Fly fishing eddies: 1
Sunday, 31 May 2015 | Simon
Another useful area of knowledge in fly fishing is the behaviour of water. So let’s first take a look at the eddy.
Eddy is a term used in the physical science of fluid dynamics to describe the swirling and reverse currents associated with moving fluids mediums such as air and water as it passes over and around an obstructing object and back-filling the void space behind or downstream from the object. It does this with a characteristic swirling current running counter to the main current's forward direction.
In a river environment, eddies (also spelled "eddys") are fairly common and generally occur in the space downstream from or behind large exposed rocks, boulders, and partially submersed obstructions like fallen tree limbs and other debris, either natural or man-made.

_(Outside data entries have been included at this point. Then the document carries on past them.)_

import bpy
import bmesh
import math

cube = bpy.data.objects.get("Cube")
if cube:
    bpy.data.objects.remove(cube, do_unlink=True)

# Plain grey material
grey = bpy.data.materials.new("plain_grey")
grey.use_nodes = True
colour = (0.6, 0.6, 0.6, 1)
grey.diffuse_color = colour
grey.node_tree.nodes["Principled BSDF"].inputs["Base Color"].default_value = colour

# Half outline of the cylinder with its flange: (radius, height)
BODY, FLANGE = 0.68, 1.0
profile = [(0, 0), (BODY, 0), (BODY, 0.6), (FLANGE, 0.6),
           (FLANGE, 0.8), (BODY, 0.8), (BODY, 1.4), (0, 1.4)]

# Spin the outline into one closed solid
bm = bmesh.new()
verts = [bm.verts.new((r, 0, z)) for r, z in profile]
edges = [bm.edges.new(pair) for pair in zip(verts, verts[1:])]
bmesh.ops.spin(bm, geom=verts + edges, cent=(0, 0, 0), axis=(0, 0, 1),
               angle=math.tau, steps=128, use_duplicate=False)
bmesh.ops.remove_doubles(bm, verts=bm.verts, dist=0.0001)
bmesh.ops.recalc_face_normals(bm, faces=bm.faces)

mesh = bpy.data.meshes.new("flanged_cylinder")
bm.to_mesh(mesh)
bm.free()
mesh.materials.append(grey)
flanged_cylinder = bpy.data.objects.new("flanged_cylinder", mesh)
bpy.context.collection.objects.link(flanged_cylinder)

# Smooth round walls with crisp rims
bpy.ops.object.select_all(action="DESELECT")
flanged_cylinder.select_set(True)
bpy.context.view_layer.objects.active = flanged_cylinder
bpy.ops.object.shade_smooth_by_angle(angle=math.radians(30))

You can observe eddies in river environments as the gently swirling, slow moving areas between between point bars and main channels. They can also be created near severely undercut banks where localised reverse currents tend to create an "eddy-like" effect at the water's surface. Reading the water, not just the eddies, is a great fly fishing skill worth developing.